From an old organizer and promoter perspective, I think what the CiA lacked was self-awareness. They were a painfully insular group, and I say this having been in some painfully insular collectives and subcultures myself. They have zines and fliers made up promoting the collective, but the only new member brought in for the entire film is Anna and maybe Calvin, an honorably discharged female soldier and explosives expert they pick up on the way to the gay marriage rally in Sacramento. Then they complain that no one is paying attention to them and their acts of guerilla art, but they're not shown posting fliers around town. The zines that they have aren't even stapled or rubberbanded (but at least the insides looked like a real zine...and the film's opening credits are based on zine and '77 punk aesthetics). I know Los Angeles in the past decade has not been a bastion for zinemaking, but there are several scenes in the film where the women are at some punk bar that has shows with female musicians and are full of women. That element I know was somewhat true of Los Angeles in the past decade, so why not hand out fliers and zines there? For all the old riot grrrl music played throughout the film, you would think they would pick up on some old riot grrrl promotion tactics. To their merit, Anna does slip the CiA's zines into the beauty magazines in the lobby of the plastic surgery clinic she works at, which is an old riot grrrl tactic. But when she later tries to convince a client who wants a boob job (Melanie Lynskey from Heavenly Creatures) not to go through with it, she gets a blank stare. This film somewhat caters to some basic Feminism 101 ideas, so there are no gray areas for their to be room to say "well, if you're into letting a woman choose what to do with her body as far as babies go, then you kind of have to accept the idea that some women want to put silicone, collagen, and other weird things into their bodies too." And considering this film came out in the mid-2000s, let's face it, they needed a Myspace page.
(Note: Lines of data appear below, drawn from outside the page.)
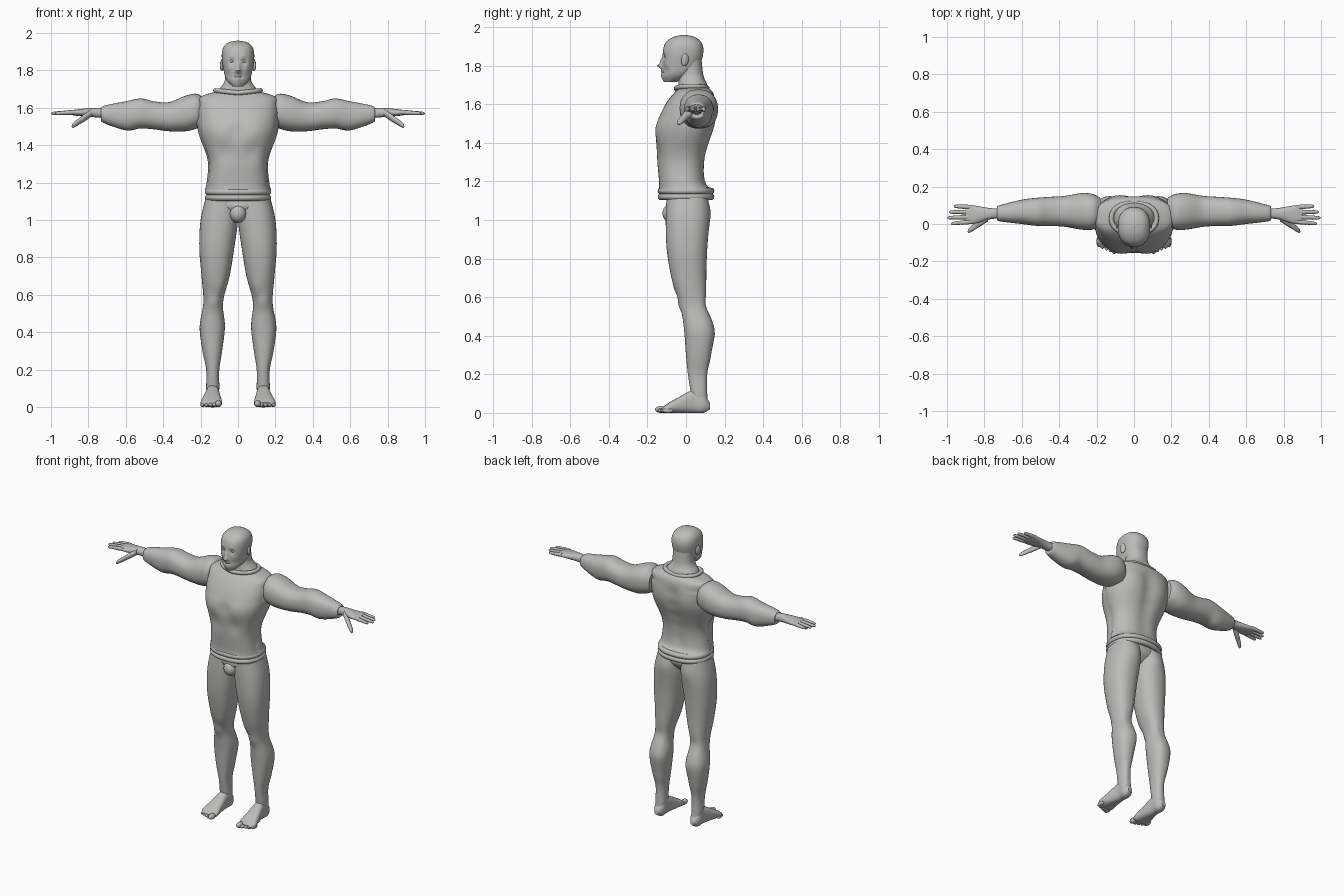
import bpy, bmesh, math
from mathutils import Vector

start_cube = bpy.data.objects.get("Cube")
if start_cube:
    bpy.data.objects.remove(start_cube, do_unlink=True)

clay = bpy.data.materials.new("warm grey clay")
clay.use_nodes = True
clay.diffuse_color = (.5, .5, .49, 1)
clay.node_tree.nodes["Principled BSDF"].inputs["Base Color"].default_value = clay.diffuse_color


def finish(obj, name, mirrored=False):
    """Name, colour and smooth a part, and mirror it across the body if asked."""
    obj.name = name
    obj.data.materials.append(clay)
    bpy.ops.object.select_all(action="DESELECT")
    obj.select_set(True)
    bpy.context.view_layer.objects.active = obj
    bpy.ops.object.shade_smooth_by_angle(angle=math.radians(50))
    if mirrored:
        mirror = obj.modifiers.new("mirror", "MIRROR")
        mirror.use_mirror_merge = False
    return obj


def spline(rows, steps=6):
    """Smooth the rows of a profile with a Catmull-Rom spline."""
    result = []
    for index, (first, second) in enumerate(zip(rows, rows[1:])):
        before = rows[max(index - 1, 0)]
        after = rows[min(index + 2, len(rows) - 1)]
        for step in range(steps):
            t = step / steps
            result.append([
                b + t * (c - a) / 2 + t * t * (a - 2.5 * b + 2 * c - d / 2)
                + t ** 3 * (d - a + 3 * (b - c)) / 2
                for a, b, c, d in zip(before, first, second, after)])
    return result + [rows[-1]]


def superellipse(angle, power):
    return [math.copysign(abs(value) ** (2 / power), value)
            for value in (math.cos(angle), math.sin(angle))]


def sculpt(vert, bumps):
    """Push a vertex along y near each bump, alike on the left and right."""
    base = Vector((abs(vert.co.x), vert.co.y, vert.co.z))
    for x, y, z, radius, push in bumps:
        distance = (base - Vector((x, y, z))).length
        vert.co.y += push * math.exp(-(distance / radius) ** 2)


def loft(name, axis, rows, power=2.3, mirrored=False, bumps=(), sides=48):
    """Skin rows of (position on axis, low u, high u, low v, high v)."""
    along = "xyz".index(axis)
    across, up = [i for i in range(3) if i != along]
    bm = bmesh.new()
    rings = []
    for position, u_low, u_high, v_low, v_high in spline(rows):
        ring = []
        for side in range(sides):
            c, s = superellipse(math.tau * side / sides, power)
            point = Vector()
            point[along] = position
            point[across] = (u_low + u_high + c * (u_high - u_low)) / 2
            point[up] = (v_low + v_high + s * (v_high - v_low)) / 2
            ring.append(bm.verts.new(point))
        rings.append(ring)
    for lower, upper in zip(rings, rings[1:]):
        for i in range(sides):
            bm.faces.new((lower[i - 1], lower[i], upper[i], upper[i - 1]))
    bm.faces.new(rings[0])
    bm.faces.new(rings[-1])
    for vert in bm.verts:
        sculpt(vert, bumps)
    bmesh.ops.remove_doubles(bm, verts=bm.verts, dist=.0002)
    bmesh.ops.recalc_face_normals(bm, faces=bm.faces)
    mesh = bpy.data.meshes.new(name)
    bm.to_mesh(mesh)
    bm.free()
    obj = bpy.data.objects.new(name, mesh)
    bpy.context.collection.objects.link(obj)
    return finish(obj, name, mirrored)


def level(rows):
    """Expand rows of (height, half width, front, back) for a centred part."""
    return [(height, -width, width, front, back) for height, width, front, back in rows]


def ball(name, place, size, turn=(0, 0, 0), mirrored=False):
    bpy.ops.mesh.primitive_uv_sphere_add(segments=24, ring_count=16, radius=1)
    obj = bpy.context.object
    obj.scale, obj.rotation_euler, obj.location = size, turn, place
    bpy.ops.object.transform_apply(location=True, rotation=True, scale=True)
    return finish(obj, name, mirrored)


# Shirt with chest, shoulder blades and a groove along the spine
chest = [(.09, -.15, 1.47, .07, -.01), (.07, -.15, 1.36, .05, .01), (0, -.15, 1.47, .04, .01)]
blades = [(.1, .14, 1.53, .07, .01)]
spine = [(0, .13, 1.25 + .08 * step, .04, -.014) for step in range(5)]
shirt = loft("shirt_body", "z", level([
    (1.16, .17, -.14, .13), (1.2, .16, -.14, .1), (1.32, .155, -.15, .1),
    (1.46, .2, -.155, .14), (1.54, .21, -.135, .15), (1.61, .21, -.1, .15),
    (1.66, .2, -.06, .14), (1.69, .1, -.03, .11)]),
    power=2.5, sides=72, bumps=chest + blades + spine)

# The back panel overlaps the front one at the side seam
for vert in shirt.data.vertices:
    if vert.co.y > -.02 and vert.co.z < 1.6:
        vert.co.x *= 1.05

# Rolled hem of two bands and a sloping collar
def roll(name, height, width, depth, thickness, back):
    bpy.ops.mesh.primitive_torus_add(major_segments=64, minor_segments=12,
                                     major_radius=1, minor_radius=.1)
    obj = bpy.context.object
    for vert in obj.data.vertices:
        angle = math.atan2(vert.co.y, vert.co.x)
        offset = (math.hypot(vert.co.x, vert.co.y) - 1) * thickness * 10
        c, s = superellipse(angle, 2.3)
        vert.co = (c * (width + offset), back + s * (depth + offset),
                   height + vert.co.z * thickness * 10)
    return finish(obj, name)


roll("upper_hem_roll", 1.15, .16, .13, .017, 0)
roll("lower_hem_roll", 1.12, .16, .13, .017, 0)
collar = roll("collar", 1.68, .12, .08, .013, .03)
for vert in collar.data.vertices:
    vert.co.z += abs(vert.co.x) * .1

# Neck
loft("neck", "z", level([
    (1.66, .13, -.05, .12), (1.7, .1, -.04, .11), (1.75, .07, -.04, .09), (1.84, .07, -.04, .08)]))

# Head with sculpted face
eye_x, eye_z, face_y = .033, 1.85, -.12
sockets = [(eye_x, face_y, eye_z, .015, .013), (eye_x, face_y, eye_z + .02, .015, -.005)]
cheeks = [(.05, -.1, 1.81, .02, -.004), (.045, -.1, 1.77, .02, .006)]
nose = [(0, face_y, 1.8, .012, -.027), (.01, face_y, 1.795, .01, -.01),
        (0, face_y, 1.825, .013, -.014)]
lips = [(0, face_y, height, .014, -.008) for height in (1.755, 1.773)]
mouth_line = [(x, face_y, 1.764, .006, .006) for x in (0, .01, .02)]
chin = [(0, face_y, 1.73, .02, -.008)]
loft("head", "z", level([
    (1.715, .03, -.11, -.05), (1.75, .062, face_y, .02), (1.8, .077, face_y, .07),
    (1.87, .087, face_y, .09), (1.92, .08, -.105, .08), (1.95, .05, -.06, .04),
    (1.96, 0, -.01, -.01)]), sides=112,
    bumps=sockets + cheeks + nose + lips + mouth_line + chin)
ball("eyes", (eye_x, -.1, eye_z), (.013, .012, .009), mirrored=True)
ball("ears", (.085, -.005, 1.83), (.01, .02, .033), turn=(-.15, 0, .35), mirrored=True)

# Sleeves with shoulder, upper arm and forearm muscles
loft("sleeves", "x", [
    (.18, 0, .14, 1.51, 1.65), (.22, -.03, .16, 1.49, 1.675), (.28, -.03, .165, 1.475, 1.665),
    (.37, -.015, .15, 1.475, 1.63), (.45, -.01, .145, 1.485, 1.635),
    (.52, -.01, .14, 1.49, 1.65), (.6, 0, .13, 1.48, 1.635),
    (.72, .015, .1, 1.52, 1.61), (.73, .03, .09, 1.54, 1.59)], mirrored=True)

# Palms
loft("palms", "x", [
    (.71, .03, .085, 1.545, 1.595), (.77, .025, .085, 1.55, 1.6),
    (.86, 0, .1, 1.557, 1.592), (.9, .01, .1, 1.565, 1.585)], mirrored=True)


def digit(name, root, tip, thickness):
    """A tapering finger from root to tip, with a slight knuckle in the middle."""
    rows = []
    for part, fullness in ((0, 1), (.4, 1), (.5, .9), (.9, .7), (1, 0)):
        x, y, z = Vector(root).lerp(Vector(tip), part)
        size = thickness * fullness
        rows.append((x, y - size, y + size, z - size, z + size))
    loft(name, "x", rows, power=2, mirrored=True, sides=16)


# Fingers fan out from the edge of the palm
reaches = {"index": .98, "middle": 1, "ring": .99, "little": .965}
for place, (name, reach) in enumerate(reaches.items()):
    digit(name + "_fingers", (.87, .012 + .026 * place, 1.577),
          (reach, .002 + .031 * place, 1.57), .012)
digit("thumbs", (.78, .035, 1.575), (.89, -.04, 1.5), .02)

# Hips and groin
loft("hips", "z", level([
    (1, .01, -.05, .04), (1.06, .12, -.1, .1), (1.1, .16, -.1, .11), (1.13, .16, -.1, .11)]))
ball("groin", (0, -.075, 1.035), (.045, .047, .05))

# Legs with buttocks, kneecaps, knee hollows and calves
buttocks = [(.08, .12, 1.04, .055, .01)]
knees = [(.13, -.025, .56, .03, -.01), (.09, -.05, .64, .04, -.007), (.13, .1, .56, .04, -.01)]
calves = [(.1, .14, .42, .05, .006)]
loft("legs", "z", [
    (.05, .105, .165, .03, .115), (.1, .1, .17, .025, .11), (.2, .1, .17, .01, .11),
    (.3, .085, .19, 0, .13), (.43, .07, .205, -.01, .145), (.56, .08, .185, -.03, .11),
    (.7, .045, .195, -.075, .105), (.85, .02, .207, -.1, .11),
    (1, 0, .2, -.105, .12), (1.13, 0, .17, -.1, .11)],
    mirrored=True, bumps=buttocks + knees + calves)

# Feet
loft("feet", "y", [
    (.125, .12, .15, .02, .05), (.09, .1, .17, 0, .1), (.04, .1, .17, 0, .12),
    (-.05, .09, .19, 0, .075), (-.1, .085, .2, 0, .045), (-.125, .1, .18, .01, .025)],
    power=2.5, mirrored=True)

# Toes, stepping back from the big one
for place, name in enumerate(("big", "second", "third", "fourth", "small")):
    size = .012 if place else .018
    ball(name + "_toes", (.105 + .021 * place, -.13 + .009 * place, size),
         (size, .03, size), mirrored=True)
That's how you spread the word about stuff in 2006 or 2007, even if Myspace was on its way out by early 2008. But there was not even an obnoxious rant about how Rupert Murdoch owns Myspace and it is therefore a tool of the conservative patriarchy. But then again, having Myspace in your film is how you automatically date it, even 3 or 4 years later ('sup Diary of the Dead?).
Itty Bitty Titty Committee is a fun little film. It's friendly to young feminists and lesbians while not being a total bore for ones that are a little older (if anything, some of Shulamith and Anna's behavior made me cringe - I remember being that obnoxious about certain issues in my early 20s). The only thing that grated on my nerves is that the soundtrack was too dedicated to two musical projects each by Kathleen Hanna and Corin Tucker. Radio Sloan of The Need "composed" the soundtrack. Yes, both women have had some cool bands (and some better than others - Le Tigre hasn't aged well) for the past 15 years, but there are other bands out there! It doesn't and didn't start and end with Kathleen Hanna and Corin Tucker!